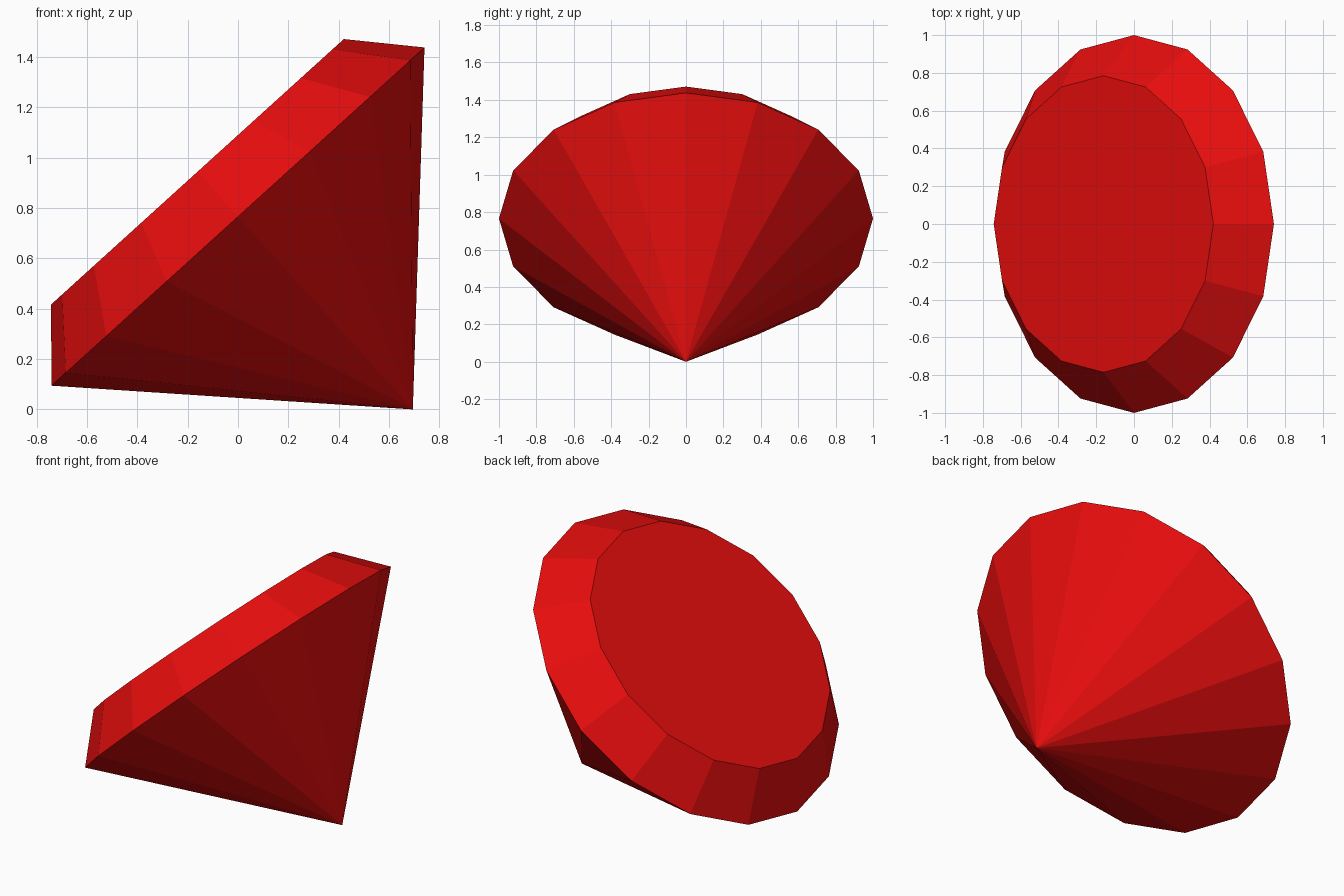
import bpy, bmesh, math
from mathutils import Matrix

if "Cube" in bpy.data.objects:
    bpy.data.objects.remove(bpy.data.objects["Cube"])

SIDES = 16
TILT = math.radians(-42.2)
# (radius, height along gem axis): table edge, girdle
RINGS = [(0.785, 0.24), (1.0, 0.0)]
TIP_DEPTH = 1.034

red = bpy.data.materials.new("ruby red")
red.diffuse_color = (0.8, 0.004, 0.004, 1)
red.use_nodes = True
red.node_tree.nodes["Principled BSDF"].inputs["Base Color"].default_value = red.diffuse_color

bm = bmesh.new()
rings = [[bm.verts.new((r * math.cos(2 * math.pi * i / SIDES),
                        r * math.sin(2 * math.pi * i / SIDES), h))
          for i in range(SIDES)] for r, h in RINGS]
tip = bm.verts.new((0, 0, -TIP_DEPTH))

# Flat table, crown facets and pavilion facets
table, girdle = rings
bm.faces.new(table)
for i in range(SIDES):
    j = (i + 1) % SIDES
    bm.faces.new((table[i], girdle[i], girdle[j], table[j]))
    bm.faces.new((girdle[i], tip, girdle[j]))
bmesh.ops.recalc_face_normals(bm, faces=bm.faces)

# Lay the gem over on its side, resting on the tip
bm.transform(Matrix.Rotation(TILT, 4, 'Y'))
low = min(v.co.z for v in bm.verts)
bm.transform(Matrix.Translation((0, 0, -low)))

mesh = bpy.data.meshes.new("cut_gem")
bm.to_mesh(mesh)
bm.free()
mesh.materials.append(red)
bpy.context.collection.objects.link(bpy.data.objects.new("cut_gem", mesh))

++++++++++++++++++++

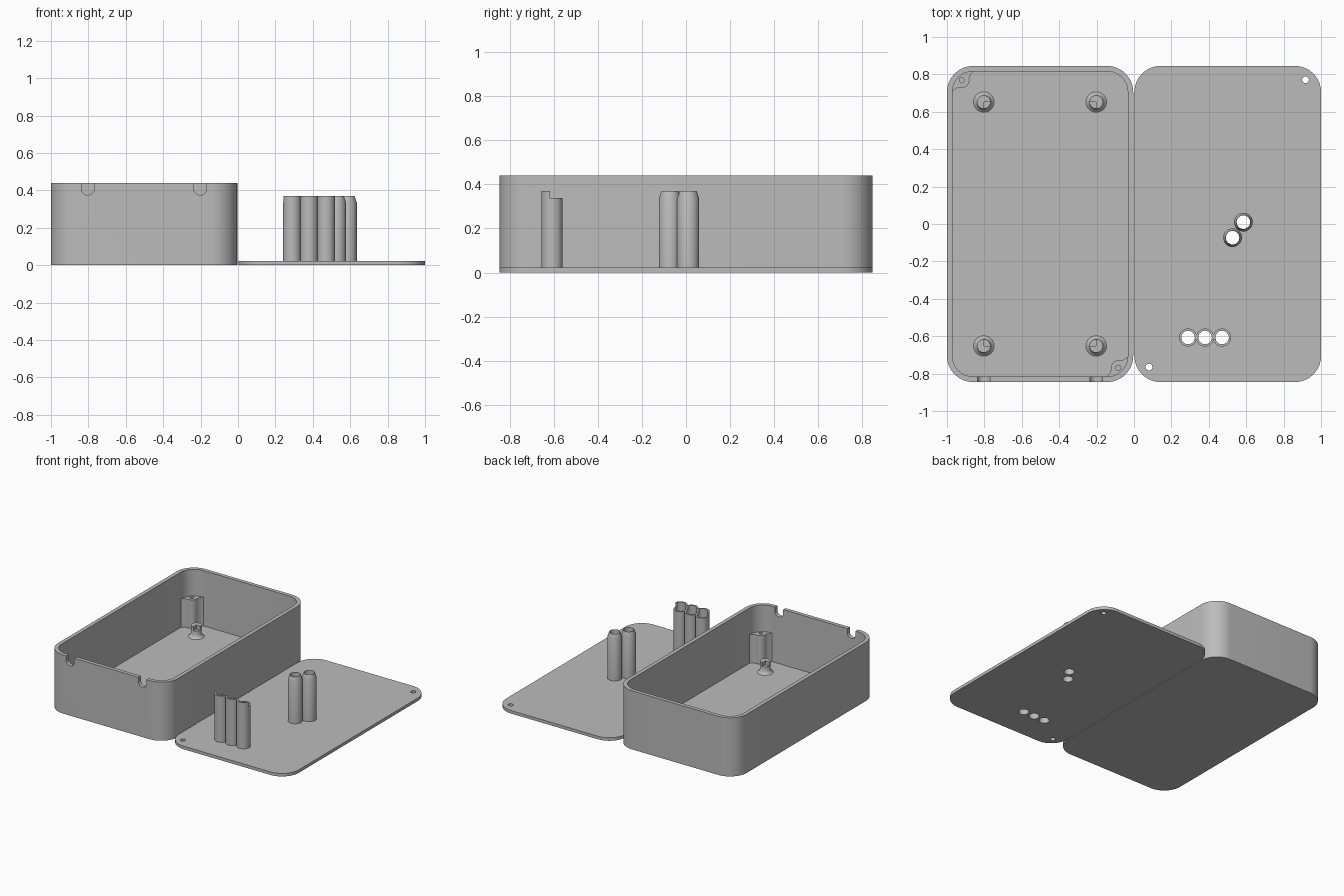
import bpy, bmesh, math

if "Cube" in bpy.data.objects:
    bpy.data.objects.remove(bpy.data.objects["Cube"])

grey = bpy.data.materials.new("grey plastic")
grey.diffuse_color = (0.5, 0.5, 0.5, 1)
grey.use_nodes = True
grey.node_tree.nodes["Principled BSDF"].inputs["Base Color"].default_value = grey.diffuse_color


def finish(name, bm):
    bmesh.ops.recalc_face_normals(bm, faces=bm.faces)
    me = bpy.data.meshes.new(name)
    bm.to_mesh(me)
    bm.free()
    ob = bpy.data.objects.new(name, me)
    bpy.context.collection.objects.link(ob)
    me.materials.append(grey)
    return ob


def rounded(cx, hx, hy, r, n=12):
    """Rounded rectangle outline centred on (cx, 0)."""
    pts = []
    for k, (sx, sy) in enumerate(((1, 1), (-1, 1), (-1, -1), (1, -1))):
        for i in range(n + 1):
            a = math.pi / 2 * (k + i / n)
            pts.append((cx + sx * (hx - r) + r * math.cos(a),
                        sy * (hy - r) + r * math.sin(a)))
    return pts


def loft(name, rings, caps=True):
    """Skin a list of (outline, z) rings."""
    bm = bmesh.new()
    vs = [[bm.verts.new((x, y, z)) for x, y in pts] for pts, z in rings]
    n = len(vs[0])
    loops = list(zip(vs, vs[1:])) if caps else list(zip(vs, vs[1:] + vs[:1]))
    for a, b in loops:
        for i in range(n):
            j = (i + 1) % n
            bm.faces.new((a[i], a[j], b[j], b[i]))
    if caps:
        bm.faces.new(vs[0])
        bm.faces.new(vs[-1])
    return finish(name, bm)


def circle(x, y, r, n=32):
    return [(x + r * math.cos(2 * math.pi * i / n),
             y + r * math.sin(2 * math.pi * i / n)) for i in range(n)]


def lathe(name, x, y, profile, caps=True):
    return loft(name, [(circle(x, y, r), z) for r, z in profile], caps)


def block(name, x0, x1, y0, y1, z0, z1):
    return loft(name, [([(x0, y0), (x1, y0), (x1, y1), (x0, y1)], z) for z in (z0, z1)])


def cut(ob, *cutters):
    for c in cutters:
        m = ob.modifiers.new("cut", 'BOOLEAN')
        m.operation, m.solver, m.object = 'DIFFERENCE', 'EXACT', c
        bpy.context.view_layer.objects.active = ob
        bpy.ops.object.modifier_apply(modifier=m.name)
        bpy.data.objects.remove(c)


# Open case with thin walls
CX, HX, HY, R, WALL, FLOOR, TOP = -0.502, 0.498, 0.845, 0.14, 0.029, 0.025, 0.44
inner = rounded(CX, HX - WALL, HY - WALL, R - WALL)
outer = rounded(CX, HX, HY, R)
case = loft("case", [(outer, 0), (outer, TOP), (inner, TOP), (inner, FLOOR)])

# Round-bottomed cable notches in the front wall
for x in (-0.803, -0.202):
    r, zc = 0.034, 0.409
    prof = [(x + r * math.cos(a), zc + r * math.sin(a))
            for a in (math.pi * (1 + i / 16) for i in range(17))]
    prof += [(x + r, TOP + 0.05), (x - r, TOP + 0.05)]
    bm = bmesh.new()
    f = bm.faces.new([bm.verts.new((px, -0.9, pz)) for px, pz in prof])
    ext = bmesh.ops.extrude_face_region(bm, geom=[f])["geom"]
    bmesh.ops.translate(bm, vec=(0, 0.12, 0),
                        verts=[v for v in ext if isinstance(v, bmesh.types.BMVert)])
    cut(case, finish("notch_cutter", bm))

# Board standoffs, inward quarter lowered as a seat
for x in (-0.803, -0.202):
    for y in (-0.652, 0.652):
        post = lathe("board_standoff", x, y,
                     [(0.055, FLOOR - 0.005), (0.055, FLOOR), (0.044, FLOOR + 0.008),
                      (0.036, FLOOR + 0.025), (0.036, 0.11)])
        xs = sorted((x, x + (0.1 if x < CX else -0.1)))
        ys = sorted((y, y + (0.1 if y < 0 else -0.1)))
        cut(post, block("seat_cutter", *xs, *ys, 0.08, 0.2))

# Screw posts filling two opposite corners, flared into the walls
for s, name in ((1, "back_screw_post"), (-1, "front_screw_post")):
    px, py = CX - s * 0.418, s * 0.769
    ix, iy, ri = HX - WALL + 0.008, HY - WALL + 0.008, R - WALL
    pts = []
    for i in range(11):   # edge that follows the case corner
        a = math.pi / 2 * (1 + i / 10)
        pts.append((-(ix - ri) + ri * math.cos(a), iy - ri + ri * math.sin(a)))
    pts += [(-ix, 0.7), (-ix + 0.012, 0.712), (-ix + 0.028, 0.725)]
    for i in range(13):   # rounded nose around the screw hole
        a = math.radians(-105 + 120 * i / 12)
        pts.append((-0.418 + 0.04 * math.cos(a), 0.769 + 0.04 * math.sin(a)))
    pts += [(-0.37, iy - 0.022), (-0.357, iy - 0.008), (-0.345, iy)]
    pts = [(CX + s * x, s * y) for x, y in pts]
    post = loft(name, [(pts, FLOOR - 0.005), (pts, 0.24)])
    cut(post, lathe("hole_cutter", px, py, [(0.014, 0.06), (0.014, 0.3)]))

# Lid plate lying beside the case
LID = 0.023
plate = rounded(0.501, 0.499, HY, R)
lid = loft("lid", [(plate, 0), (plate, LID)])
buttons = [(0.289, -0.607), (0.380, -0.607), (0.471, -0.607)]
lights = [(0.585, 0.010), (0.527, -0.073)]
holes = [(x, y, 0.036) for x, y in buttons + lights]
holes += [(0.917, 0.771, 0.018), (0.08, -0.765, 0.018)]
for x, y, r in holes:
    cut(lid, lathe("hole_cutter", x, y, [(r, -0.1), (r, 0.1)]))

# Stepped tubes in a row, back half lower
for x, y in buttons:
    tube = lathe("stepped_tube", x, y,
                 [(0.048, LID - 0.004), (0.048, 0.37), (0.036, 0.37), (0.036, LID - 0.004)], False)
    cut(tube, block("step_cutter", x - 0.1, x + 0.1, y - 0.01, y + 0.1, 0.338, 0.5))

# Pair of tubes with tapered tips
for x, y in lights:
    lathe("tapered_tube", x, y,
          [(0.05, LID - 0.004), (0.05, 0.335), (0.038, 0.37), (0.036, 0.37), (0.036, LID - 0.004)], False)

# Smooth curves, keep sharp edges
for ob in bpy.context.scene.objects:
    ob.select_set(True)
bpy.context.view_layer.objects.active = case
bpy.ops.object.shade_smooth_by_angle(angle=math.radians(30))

++++++++++++++++++++

WORK ORDER »
Search the records for the string "caps", and copy every line that holds it.

WRITTEN RESPONSE »
def loft(name, rings, caps=True):
    loops = list(zip(vs, vs[1:])) if caps else list(zip(vs, vs[1:] + vs[:1]))
    if caps:
def lathe(name, x, y, profile, caps=True):
    return loft(name, [(circle(x, y, r), z) for r, z in profile], caps)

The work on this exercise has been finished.